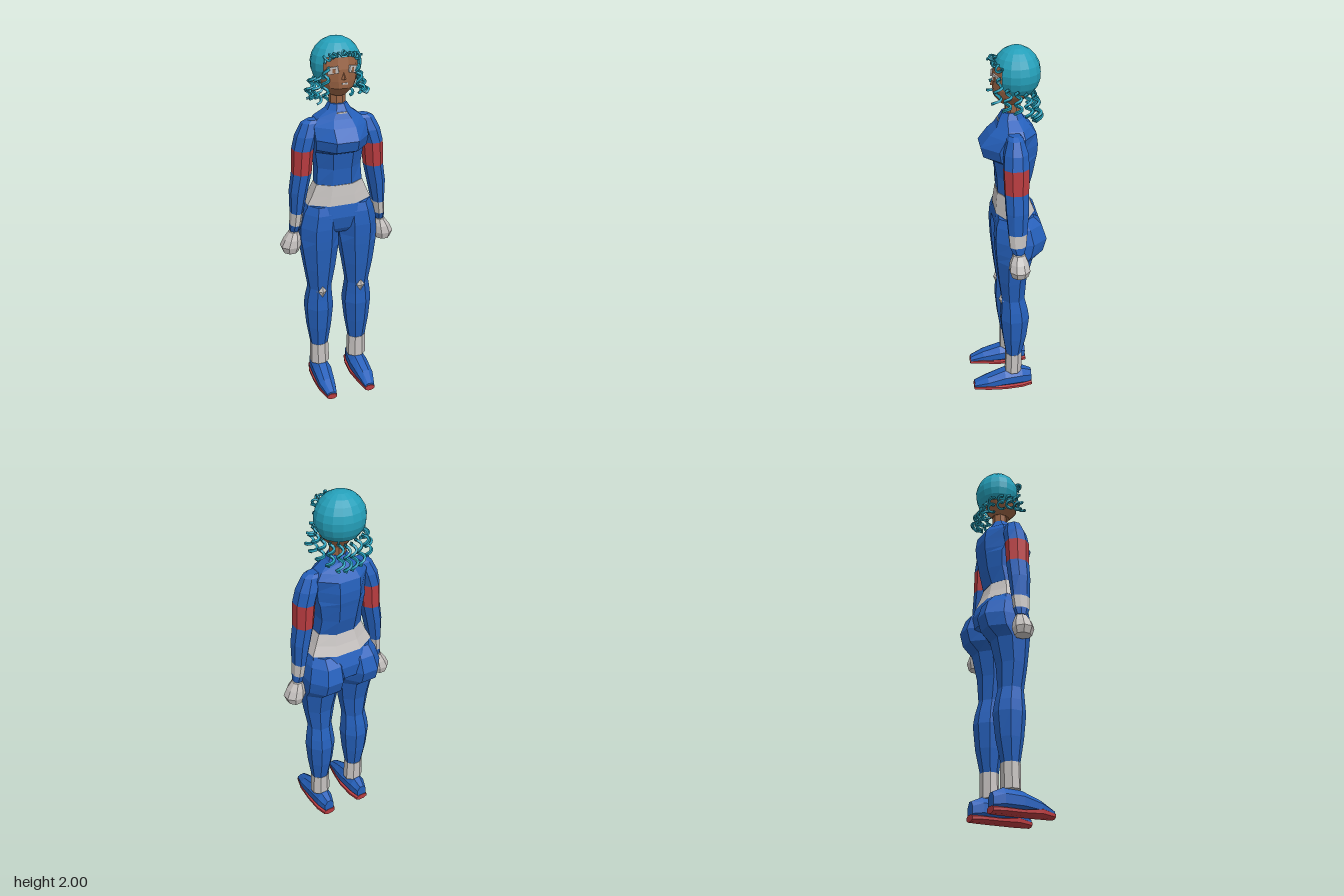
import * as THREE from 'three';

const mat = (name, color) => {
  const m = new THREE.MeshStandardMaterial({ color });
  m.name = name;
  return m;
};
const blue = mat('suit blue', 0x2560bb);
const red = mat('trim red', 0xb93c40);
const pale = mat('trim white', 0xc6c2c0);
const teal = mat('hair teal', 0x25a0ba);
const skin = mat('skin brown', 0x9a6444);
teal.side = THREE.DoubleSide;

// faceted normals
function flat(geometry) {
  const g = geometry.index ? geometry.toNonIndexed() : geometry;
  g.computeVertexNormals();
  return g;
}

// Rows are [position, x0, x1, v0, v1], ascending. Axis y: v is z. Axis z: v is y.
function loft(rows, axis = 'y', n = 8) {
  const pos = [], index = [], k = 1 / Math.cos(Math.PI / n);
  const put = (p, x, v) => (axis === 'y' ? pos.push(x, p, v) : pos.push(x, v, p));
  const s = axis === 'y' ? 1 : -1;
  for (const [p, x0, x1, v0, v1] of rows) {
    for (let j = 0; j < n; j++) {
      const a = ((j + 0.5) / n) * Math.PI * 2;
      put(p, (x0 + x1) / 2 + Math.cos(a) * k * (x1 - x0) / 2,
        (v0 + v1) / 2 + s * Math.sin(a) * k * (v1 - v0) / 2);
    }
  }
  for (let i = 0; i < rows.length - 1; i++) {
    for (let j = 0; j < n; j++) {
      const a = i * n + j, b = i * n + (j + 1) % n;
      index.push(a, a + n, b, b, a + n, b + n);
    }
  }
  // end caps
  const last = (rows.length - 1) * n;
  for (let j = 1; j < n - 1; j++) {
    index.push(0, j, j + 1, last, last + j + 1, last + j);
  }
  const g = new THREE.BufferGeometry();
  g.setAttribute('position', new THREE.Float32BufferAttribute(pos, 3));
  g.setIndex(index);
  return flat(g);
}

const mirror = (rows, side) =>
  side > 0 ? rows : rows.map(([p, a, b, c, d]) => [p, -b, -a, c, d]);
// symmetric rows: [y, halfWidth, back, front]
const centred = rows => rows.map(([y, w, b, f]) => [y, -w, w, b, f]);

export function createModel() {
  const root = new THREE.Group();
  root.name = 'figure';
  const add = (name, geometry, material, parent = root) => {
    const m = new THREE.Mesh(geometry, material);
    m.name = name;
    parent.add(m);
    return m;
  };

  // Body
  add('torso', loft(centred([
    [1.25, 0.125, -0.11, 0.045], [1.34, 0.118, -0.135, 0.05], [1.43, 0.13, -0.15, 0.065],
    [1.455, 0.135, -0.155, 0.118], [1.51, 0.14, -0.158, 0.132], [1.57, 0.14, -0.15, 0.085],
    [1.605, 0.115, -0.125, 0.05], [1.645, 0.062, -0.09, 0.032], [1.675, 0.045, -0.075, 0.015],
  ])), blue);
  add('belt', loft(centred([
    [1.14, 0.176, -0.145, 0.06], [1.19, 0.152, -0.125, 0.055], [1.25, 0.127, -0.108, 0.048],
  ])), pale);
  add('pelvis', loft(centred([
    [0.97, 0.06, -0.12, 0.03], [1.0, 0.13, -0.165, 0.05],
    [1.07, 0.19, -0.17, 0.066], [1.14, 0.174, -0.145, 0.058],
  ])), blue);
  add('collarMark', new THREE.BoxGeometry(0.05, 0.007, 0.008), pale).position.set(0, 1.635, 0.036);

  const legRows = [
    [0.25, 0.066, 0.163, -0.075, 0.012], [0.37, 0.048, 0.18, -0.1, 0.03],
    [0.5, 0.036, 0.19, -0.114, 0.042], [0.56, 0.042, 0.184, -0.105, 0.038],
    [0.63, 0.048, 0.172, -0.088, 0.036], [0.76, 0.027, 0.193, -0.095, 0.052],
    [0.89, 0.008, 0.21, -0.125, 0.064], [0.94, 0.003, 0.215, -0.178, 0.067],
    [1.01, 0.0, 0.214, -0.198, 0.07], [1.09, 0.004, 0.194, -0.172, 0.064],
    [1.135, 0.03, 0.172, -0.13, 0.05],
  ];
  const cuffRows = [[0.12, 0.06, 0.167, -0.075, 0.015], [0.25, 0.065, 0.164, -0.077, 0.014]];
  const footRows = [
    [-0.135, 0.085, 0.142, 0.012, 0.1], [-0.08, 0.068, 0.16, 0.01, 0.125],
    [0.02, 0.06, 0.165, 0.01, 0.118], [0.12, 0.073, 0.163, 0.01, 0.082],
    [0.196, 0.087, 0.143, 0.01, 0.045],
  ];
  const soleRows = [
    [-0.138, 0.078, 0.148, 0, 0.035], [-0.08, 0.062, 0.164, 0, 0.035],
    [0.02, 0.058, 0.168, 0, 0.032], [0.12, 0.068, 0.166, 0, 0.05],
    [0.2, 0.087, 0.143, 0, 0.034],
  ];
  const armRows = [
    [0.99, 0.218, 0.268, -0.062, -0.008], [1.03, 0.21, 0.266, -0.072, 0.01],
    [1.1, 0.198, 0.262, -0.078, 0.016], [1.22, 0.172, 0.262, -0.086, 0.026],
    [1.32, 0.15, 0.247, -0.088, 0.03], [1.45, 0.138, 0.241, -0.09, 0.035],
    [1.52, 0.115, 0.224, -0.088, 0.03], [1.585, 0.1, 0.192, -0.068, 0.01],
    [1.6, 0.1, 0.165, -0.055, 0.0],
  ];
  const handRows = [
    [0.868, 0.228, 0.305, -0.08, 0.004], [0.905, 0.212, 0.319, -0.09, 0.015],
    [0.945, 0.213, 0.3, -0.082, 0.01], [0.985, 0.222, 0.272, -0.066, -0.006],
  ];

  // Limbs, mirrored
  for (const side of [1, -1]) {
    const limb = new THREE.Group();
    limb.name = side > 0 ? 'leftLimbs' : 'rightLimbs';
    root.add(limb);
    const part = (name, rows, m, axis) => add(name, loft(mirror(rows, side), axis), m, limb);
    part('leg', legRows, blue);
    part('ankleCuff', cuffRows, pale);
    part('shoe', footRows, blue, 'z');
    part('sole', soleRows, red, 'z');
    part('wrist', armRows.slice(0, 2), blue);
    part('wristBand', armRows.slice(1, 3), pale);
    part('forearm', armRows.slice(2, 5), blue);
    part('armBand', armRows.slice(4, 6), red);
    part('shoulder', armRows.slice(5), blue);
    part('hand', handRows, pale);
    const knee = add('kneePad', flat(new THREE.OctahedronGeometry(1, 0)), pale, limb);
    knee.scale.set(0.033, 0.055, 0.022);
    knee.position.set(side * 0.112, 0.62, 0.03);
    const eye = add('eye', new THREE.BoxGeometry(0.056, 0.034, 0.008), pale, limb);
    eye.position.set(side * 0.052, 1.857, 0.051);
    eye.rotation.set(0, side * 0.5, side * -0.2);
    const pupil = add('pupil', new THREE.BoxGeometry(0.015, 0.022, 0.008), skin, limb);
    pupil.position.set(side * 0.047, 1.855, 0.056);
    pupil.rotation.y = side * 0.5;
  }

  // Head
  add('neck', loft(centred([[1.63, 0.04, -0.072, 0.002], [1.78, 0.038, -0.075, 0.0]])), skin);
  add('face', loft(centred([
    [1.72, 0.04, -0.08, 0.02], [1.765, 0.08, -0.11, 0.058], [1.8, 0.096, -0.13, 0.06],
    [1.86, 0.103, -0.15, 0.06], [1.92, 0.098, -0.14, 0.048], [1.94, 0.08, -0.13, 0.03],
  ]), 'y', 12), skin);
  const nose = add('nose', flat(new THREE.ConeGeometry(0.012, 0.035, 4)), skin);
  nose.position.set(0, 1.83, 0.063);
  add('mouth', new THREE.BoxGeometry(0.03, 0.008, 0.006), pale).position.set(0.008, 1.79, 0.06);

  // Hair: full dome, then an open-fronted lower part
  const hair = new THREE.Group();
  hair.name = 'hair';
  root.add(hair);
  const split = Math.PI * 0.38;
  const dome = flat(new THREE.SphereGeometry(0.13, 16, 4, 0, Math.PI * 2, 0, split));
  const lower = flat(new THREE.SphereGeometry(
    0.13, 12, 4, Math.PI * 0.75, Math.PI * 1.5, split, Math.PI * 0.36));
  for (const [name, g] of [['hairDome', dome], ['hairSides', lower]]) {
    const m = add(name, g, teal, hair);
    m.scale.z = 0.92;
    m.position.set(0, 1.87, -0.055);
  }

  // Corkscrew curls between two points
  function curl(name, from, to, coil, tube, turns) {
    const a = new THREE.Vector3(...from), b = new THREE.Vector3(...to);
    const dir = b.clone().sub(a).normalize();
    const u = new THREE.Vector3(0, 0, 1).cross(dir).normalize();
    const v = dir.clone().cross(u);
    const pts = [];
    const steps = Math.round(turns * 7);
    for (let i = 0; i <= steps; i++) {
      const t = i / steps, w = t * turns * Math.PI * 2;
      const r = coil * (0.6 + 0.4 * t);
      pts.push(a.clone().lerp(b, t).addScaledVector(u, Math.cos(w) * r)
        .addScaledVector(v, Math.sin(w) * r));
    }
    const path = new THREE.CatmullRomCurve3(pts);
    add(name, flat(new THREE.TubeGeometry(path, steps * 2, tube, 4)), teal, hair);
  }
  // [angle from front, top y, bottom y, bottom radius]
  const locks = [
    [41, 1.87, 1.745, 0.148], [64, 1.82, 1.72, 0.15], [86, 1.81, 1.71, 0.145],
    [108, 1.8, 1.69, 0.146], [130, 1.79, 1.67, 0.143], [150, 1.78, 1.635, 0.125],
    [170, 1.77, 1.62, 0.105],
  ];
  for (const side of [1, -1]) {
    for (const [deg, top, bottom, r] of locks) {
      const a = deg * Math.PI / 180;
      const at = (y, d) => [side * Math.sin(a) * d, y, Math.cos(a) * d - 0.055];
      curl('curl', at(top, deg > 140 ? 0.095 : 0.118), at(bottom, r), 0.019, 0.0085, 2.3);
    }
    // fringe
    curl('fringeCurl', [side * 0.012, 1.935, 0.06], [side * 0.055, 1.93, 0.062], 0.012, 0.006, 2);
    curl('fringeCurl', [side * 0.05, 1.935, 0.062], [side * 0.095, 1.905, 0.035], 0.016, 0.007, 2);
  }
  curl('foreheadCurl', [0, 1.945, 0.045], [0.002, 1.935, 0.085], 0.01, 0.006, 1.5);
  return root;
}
* * * * * * * * *
*Problem to work on*: Scan the listing above, and wherever a line holds the string "legRows", copy that line.

*Solution below*:
  const legRows = [
    part('leg', legRows, blue);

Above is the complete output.